Here is the latest Table of Contents from War in History.
Patrik Winton, ‘Sweden and the Seven Years War, 1757–1762: War, Debt and Politics’
Sweden commenced military operations against Prussia in 1757, following Austria’s and France’s efforts to include Sweden in the anti-Prussian alliance. Swedish politicians hoped that the coalition would lead to a quick victory without having to get too involved in the fighting, but that Sweden still would be rewarded for its support. Swedish military action was thus primarily designed to show the allies that Sweden participated in the war. Despite the low intensity warfare that characterized the fighting, the war was still extremely expensive. The Swedish state used mostly internal borrowing to finance the war, which led to negative economic and political consequences such as inflation and popular discontent. By participating in the war, the Swedish state sought to strengthen its commercial situation worldwide while preserving its military position in the Baltic region.
Matthew Seligmann, ‘A German Preference for a Medium-Range Battle? British Assumptions about German Naval Gunnery, 1914–1915′
In several recent studies of the Royal Navy a theory has emerged about the development of British battle-fleet tactics. It is suggested that, in the period leading up to the battle of Jutland, the Admiralty possessed intelligence which indicated that the German naval leadership, if it sought to fight at all, wanted to engage at medium range, where its superior secondary batteries and heavier torpedo armament could be used to maximum advantage. Rather than seeking to frustrate this desire by manoeuvring to keep the battle at long range, the British, it has been argued, decided to accommodate to the German preference, but only with a view to using their superior main armament to unleash a concentrated five-minute pulse of fire at the approaching German vessels, before turning away. This article looks at one of the underpinnings of this argument, namely British intelligence on German gunnery. It shows that from the start of the First World War, if not earlier, the Admiralty had information that contested the idea that the Germans wanted a medium-range engagement. Not only was it discovered that the Germans had been practising long-range firing for some years, but, in addition, early wartime encounters with German vessels, for example at the battle of the Falkland Islands, showed that they had developed considerable proficiency in it. This quickly led the Royal Navy’s top leadership to the conclusion that engagements at maximum range rather than medium range might better reflect both German capabilities and intentions and that British tactics would need to take this into account. In the light of this finding, Grand Fleet Battle Orders, which have defied obvious explanation when it was assumed that the British naval leadership expected the Germans to seek a medium-range engagement, can now be put into a more logical context.
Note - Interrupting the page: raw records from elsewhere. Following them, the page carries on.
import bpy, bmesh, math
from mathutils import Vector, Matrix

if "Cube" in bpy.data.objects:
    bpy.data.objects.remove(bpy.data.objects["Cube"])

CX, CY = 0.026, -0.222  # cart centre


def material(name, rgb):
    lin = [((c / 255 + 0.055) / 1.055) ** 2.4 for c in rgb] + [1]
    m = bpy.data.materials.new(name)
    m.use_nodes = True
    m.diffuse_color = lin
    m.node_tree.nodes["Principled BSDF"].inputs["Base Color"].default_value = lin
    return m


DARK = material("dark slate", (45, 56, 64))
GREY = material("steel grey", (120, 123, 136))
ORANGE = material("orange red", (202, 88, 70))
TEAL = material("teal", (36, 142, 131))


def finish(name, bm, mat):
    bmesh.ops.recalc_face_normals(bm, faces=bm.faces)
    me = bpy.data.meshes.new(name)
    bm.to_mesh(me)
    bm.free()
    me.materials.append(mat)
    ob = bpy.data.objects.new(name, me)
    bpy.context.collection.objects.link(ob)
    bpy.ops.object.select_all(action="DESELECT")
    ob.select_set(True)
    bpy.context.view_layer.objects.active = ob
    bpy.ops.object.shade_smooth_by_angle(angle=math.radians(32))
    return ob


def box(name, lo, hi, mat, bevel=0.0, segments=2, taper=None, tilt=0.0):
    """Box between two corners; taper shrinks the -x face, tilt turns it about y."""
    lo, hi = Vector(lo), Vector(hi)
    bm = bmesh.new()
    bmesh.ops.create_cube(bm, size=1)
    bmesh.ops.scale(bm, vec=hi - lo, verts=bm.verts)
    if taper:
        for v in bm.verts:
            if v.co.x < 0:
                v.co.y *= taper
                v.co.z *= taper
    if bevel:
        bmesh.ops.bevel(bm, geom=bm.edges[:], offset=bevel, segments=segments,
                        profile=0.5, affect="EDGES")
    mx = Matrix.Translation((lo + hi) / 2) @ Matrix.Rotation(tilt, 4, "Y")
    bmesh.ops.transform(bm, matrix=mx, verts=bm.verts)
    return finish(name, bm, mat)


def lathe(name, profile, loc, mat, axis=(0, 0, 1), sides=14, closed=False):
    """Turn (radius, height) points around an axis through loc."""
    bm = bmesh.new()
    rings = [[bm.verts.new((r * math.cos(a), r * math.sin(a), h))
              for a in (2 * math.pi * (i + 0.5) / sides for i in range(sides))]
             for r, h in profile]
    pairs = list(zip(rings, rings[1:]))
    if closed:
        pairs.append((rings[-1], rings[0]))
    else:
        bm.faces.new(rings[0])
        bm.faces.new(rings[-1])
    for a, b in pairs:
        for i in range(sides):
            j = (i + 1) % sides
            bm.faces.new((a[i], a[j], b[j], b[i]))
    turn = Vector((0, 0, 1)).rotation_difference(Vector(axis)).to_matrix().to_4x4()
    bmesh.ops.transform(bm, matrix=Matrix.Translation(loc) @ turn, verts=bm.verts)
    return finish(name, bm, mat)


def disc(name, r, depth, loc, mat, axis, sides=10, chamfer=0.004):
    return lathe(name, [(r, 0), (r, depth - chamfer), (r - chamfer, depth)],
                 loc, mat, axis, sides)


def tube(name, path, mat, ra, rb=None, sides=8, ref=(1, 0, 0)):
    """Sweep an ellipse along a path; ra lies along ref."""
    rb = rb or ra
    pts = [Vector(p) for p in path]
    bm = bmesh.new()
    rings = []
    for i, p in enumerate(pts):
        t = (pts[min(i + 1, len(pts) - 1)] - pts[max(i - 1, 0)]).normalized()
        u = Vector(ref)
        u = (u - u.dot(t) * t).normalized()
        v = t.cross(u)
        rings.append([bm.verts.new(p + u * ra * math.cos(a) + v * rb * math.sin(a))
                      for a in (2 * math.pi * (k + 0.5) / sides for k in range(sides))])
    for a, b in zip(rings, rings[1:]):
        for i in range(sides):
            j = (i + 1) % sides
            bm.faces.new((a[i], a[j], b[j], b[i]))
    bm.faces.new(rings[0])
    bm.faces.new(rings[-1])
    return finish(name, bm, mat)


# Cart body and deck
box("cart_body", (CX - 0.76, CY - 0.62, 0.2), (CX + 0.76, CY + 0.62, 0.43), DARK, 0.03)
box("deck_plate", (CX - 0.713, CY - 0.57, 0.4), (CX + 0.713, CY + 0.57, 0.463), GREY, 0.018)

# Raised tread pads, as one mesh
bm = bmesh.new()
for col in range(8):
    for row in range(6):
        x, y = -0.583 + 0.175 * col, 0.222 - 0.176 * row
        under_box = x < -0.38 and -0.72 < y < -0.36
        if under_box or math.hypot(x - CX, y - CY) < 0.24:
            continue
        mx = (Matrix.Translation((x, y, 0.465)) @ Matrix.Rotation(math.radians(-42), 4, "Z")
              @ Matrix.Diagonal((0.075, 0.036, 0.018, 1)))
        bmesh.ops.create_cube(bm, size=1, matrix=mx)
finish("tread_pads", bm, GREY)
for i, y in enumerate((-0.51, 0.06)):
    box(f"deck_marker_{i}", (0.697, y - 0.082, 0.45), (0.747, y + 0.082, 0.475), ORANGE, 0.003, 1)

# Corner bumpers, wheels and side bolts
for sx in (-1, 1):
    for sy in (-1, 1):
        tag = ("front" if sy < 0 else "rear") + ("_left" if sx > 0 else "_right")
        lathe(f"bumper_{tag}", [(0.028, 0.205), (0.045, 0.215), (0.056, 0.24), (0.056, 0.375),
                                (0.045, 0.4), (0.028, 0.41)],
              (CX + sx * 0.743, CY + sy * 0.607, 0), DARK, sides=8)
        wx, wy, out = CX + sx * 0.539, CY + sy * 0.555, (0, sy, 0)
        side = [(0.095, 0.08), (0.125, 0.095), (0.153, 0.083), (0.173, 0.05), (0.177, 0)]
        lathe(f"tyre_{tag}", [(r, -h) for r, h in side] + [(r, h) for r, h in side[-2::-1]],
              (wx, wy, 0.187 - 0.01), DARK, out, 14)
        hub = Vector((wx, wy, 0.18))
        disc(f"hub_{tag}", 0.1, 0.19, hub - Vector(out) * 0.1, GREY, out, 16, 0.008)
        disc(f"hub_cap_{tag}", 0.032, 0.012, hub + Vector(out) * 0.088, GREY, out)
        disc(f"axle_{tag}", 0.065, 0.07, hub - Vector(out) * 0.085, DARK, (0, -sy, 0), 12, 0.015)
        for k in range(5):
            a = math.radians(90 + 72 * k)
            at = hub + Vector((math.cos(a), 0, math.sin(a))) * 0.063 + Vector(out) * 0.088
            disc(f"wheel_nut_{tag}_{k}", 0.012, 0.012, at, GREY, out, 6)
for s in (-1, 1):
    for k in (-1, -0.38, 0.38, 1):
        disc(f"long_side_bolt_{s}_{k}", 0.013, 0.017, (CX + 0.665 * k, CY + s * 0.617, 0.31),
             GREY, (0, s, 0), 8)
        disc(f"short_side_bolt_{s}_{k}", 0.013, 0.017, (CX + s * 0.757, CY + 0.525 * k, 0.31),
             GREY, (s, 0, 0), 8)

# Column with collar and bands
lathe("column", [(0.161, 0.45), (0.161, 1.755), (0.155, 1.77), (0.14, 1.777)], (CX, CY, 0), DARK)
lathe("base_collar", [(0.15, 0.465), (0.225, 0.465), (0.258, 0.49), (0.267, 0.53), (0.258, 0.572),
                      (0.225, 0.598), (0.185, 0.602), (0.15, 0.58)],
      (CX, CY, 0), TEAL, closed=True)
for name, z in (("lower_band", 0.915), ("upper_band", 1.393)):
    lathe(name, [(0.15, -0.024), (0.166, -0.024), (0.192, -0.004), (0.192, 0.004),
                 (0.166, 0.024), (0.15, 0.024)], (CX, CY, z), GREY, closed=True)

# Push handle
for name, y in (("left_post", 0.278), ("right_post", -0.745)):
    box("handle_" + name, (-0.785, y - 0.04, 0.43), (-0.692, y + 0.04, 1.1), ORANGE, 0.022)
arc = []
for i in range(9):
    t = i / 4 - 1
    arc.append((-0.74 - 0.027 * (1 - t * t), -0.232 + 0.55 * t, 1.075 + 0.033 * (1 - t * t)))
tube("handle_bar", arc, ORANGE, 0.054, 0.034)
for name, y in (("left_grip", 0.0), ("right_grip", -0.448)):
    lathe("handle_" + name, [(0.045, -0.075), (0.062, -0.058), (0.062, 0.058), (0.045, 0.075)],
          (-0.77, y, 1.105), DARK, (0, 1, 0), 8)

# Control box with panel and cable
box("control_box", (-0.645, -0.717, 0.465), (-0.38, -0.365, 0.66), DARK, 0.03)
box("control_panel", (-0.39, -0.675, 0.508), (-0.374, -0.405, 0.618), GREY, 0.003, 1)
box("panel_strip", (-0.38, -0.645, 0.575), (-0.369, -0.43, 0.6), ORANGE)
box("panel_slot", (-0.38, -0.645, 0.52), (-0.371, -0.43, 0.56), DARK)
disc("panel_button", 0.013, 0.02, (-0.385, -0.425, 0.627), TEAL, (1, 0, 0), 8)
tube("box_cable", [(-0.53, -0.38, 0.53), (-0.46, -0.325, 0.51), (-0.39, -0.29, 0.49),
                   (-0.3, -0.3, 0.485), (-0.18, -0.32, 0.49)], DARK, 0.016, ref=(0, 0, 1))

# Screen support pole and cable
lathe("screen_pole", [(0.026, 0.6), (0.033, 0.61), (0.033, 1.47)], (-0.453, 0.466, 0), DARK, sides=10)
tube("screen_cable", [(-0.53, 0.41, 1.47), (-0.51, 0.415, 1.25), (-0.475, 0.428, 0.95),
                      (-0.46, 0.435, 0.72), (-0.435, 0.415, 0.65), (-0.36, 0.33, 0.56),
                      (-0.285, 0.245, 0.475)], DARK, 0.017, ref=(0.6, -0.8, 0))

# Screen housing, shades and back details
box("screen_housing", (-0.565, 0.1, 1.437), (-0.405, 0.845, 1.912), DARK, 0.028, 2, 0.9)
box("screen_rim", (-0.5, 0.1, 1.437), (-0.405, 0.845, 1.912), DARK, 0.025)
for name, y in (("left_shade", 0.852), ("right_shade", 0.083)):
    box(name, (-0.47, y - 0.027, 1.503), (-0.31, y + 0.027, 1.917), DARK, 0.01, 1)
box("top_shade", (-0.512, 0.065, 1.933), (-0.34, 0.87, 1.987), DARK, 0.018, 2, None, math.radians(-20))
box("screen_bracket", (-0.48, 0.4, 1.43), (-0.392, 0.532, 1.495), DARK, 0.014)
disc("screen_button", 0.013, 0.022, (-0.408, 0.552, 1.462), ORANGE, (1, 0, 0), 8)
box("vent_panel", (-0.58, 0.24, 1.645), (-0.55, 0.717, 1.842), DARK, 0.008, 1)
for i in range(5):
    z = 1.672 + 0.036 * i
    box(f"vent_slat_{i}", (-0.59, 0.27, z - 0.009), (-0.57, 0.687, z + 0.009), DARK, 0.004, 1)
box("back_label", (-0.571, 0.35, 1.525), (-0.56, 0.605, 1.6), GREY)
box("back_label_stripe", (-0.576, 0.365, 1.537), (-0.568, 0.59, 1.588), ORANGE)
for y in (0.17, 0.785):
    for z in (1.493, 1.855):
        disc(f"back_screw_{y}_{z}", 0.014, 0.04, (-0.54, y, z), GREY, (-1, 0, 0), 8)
Matthew Rendle, ‘Forging a Revolutionary Army: The All-Russian Military Union in 1917′
The Russian military was deeply divided after the February Revolution of 1917, but if Russia was to emerge victorious from the First World War, it needed to forge a unified revolutionary army. This article examines the only serious attempt to foster unity, the All-Russian Military Union. While the union was not successful, a study of its activities emphasizes that divisions existed within social groups in the military as well as between them, which were exacerbated by the authorities. It also sheds light on the role of unions in the military and across Russia in 1917.
Gregory A. Daddis, ‘The Problem of Metrics: Assessing Progress and Effectiveness in the Vietnam War‘
During the Vietnam War the complex nature of fighting an insurgency posed significant problems for US Army officers attempting to measure progress and military effectiveness. While much of the Vietnam historiography maintains that ‘body counts’ served as the primary, if not only, indicator of wartime success, such arguments overlook the vast numbers of reports attempting to measure progress and performance. Problems in evaluating progress stemmed not from a lack of effort on the part of army officers or from a single-minded commitment to counting bodies. Rather, complications arose from attempting to collect too many facts, figures, and statistics without evaluating how accurately such data reflected progress in a complex political-military environment.